This idea is a beginning that might entice a reader to read on, but the problem is it’s telling not showing. To add showing:

B. Blood dripped down the stark white wall, adding to the puddle already formed on the floor. Jane felt a quiver run down her spine. Reacting before thinking of the consequences, a blood curdling scream issued from the depths of her being.

C. Blood slowly dripped down the stark white wall. A quiver ran throughout Jane’s body. An urgent eruption welled up from the depths of her being and brought forth a blood curdling scream.

D. Blood slowly dripped down the stark white wall, adding to the dark red puddle already formed on the floor. A quiver ran throughout Jane’s body creating an urgent eruption that welled up from the depths of her being—a blood curdling scream issued forth.

Examples B, C and D do a much better job of showing rather than telling. While they can easily be taken apart and reworded for tightness, more description or less description, whatever the author deems necessary, for this article they serve their purpose.

And remember, using descriptive words and adverbs adds to the word count. So, analyze each word you use; be sure they enhance the story and move it along, not weigh it down. In today’s writing world publishers and agents want tight writing.

2. The body of your story

This area needs to fulfill the beginning’s promise. It needs to keep the reader interested in the characters and plot—this will ensure the reader keeps turning the pages. You also need to keep track of everything going on in the story and follow through. Readers don’t want to feel cheated or disappointed.

Some authors use character and event cards or sheets to keep track of each character’s qualities and the details to each event. This will guarantee continuity and help prevent loose ends.

3. Your ending

The ending must tie everything together and tie-up all loose ends. If you wrote a paragraph or chapter about John and Jane contemplating marriage then segue into something else, let the reader know how it ends up.

It’s also a plus if you can come up with a twist at the end, something the reader won’t expect.
But, keep in mind it’s essential that you leave the reader satisfied.

4. Submitting your work

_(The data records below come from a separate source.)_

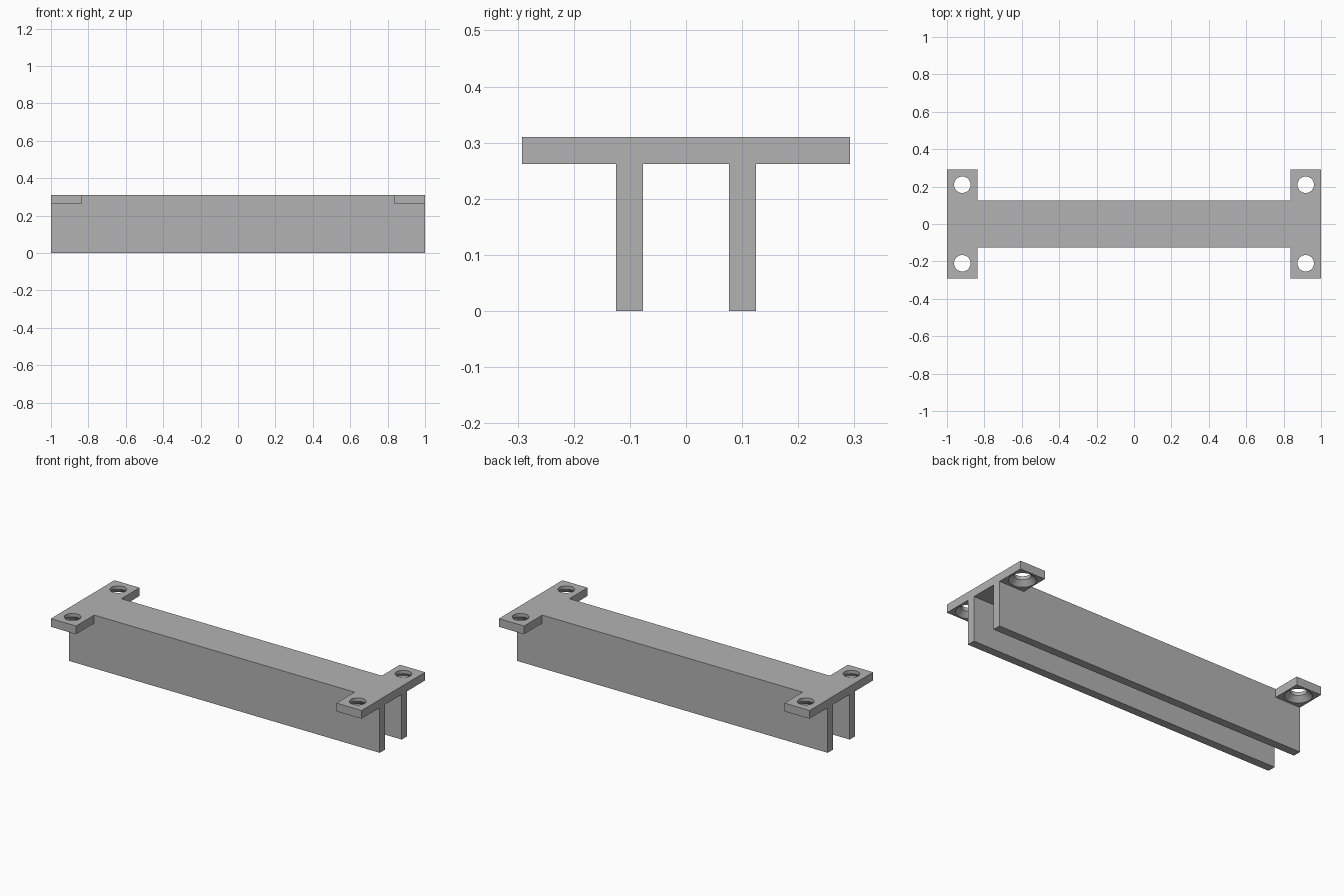
import bpy, bmesh
from math import radians

if "Cube" in bpy.data.objects:
    bpy.data.objects.remove(bpy.data.objects["Cube"])

# Main dimensions
HALF_LENGTH, HALF_DEPTH, HALF_CHANNEL = 1.0, 0.292, 0.125
WALL, HEIGHT = 0.048, 0.31
UNDERSIDE = HEIGHT - WALL
EAR_START = 0.838
HOLE_X, HOLE_Y, HOLE_R, SINK_R = 0.918, 0.21, 0.044, 0.072

grey = bpy.data.materials.new("satin grey")
grey.use_nodes = True
colour = (0.45, 0.45, 0.45, 1)
grey.diffuse_color = colour
grey.node_tree.nodes["Principled BSDF"].inputs["Base Color"].default_value = colour


def make_object(name, bm):
    bmesh.ops.recalc_face_normals(bm, faces=bm.faces)
    mesh = bpy.data.meshes.new(name)
    bm.to_mesh(mesh)
    bm.free()
    mesh.materials.append(grey)
    obj = bpy.data.objects.new(name, mesh)
    bpy.context.collection.objects.link(obj)
    return obj


def extrude(bm, points, offset):
    """Fill a planar outline and sweep it along the offset."""
    face = bm.faces.new([bm.verts.new(p) for p in points])
    result = bmesh.ops.extrude_face_region(bm, geom=[face], use_keep_orig=True)
    moved = [v for v in result["geom"] if isinstance(v, bmesh.types.BMVert)]
    bmesh.ops.translate(bm, verts=moved, vec=offset)


def combine(target, tool, operation):
    mod = target.modifiers.new(operation.lower(), "BOOLEAN")
    mod.object, mod.operation, mod.solver = tool, operation, "EXACT"
    bpy.context.view_layer.objects.active = target
    bpy.ops.object.modifier_apply(modifier=mod.name)
    bpy.data.objects.remove(tool)


# Channel: two long webs hanging from a top plate
inner = HALF_CHANNEL - WALL
half = [(inner, UNDERSIDE), (inner, 0), (HALF_CHANNEL, 0), (HALF_CHANNEL, HEIGHT)]
section = half + [(-y, z) for y, z in reversed(half)]
bm = bmesh.new()
extrude(bm, [(-HALF_LENGTH, y, z) for y, z in section], (2 * HALF_LENGTH, 0, 0))
bracket = make_object("mounting_channel", bm)

# Cross bars at both ends form the four mounting ears
bm = bmesh.new()
for side in (-1, 1):
    outline = [(side * x, y, UNDERSIDE) for x, y in (
        (EAR_START, -HALF_DEPTH), (HALF_LENGTH, -HALF_DEPTH),
        (HALF_LENGTH, HALF_DEPTH), (EAR_START, HALF_DEPTH))]
    extrude(bm, outline, (0, 0, WALL))
combine(bracket, make_object("end_ears", bm), "UNION")

# Screw holes, countersunk from below
sink_top = UNDERSIDE + SINK_R - HOLE_R
levels = [(SINK_R, UNDERSIDE - 0.01), (SINK_R, UNDERSIDE),
          (HOLE_R, sink_top), (HOLE_R, HEIGHT + 0.01)]
bm = bmesh.new()
for sx in (-1, 1):
    for sy in (-1, 1):
        rings = []
        for radius, z in levels:
            ring = bmesh.ops.create_circle(bm, segments=48, radius=radius)["verts"]
            bmesh.ops.translate(bm, verts=ring, vec=(sx * HOLE_X, sy * HOLE_Y, z))
            rings.append(ring)
        for low, high in zip(rings, rings[1:]):
            for i in range(len(low)):
                bm.faces.new((low[i - 1], low[i], high[i], high[i - 1]))
        bm.faces.new(rings[0])
        bm.faces.new(rings[-1])
combine(bracket, make_object("screw_hole_cutter", bm), "DIFFERENCE")

# Merge leftover coplanar splits, then smooth only the hole walls
bm = bmesh.new()
bm.from_mesh(bracket.data)
bmesh.ops.dissolve_limit(bm, angle_limit=radians(0.5), verts=bm.verts, edges=bm.edges)
bm.to_mesh(bracket.data)
bm.free()
bpy.ops.object.select_all(action="DESELECT")
bracket.select_set(True)
bpy.context.view_layer.objects.active = bracket
bpy.ops.object.shade_smooth_by_angle(angle=radians(30))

You’ll never know if you’ve written the next best seller if you don’t submit your work. Research publishers and/or agents who work in the genre you write. Choose the ones that you think are the best fit and study their guidelines. Then, follow the guidelines and submit your work. Don’t let fear or uncertainty keep you from moving forward—nothing ventured, nothing gained.

5. Attend conferences.

If you’re able to, attend writing / pitching conferences, like the one Writer’s Digest has. I know an author who got nibbles from 10 out of 14 agents and publishers. Big enough nibbles that they requested 25-50 pages of her story. And, one requested the entire manuscript.

This is the power of pitching at a conference.

Along with this, it’s important to network as much as you can – conferences are a great place to do this.

MORE ON WRITING FOR CHILDREN

Writing with Clarity
Writing Rhyme in Children’s Stories
The Writing Elements Mix – Is There a Right Balance?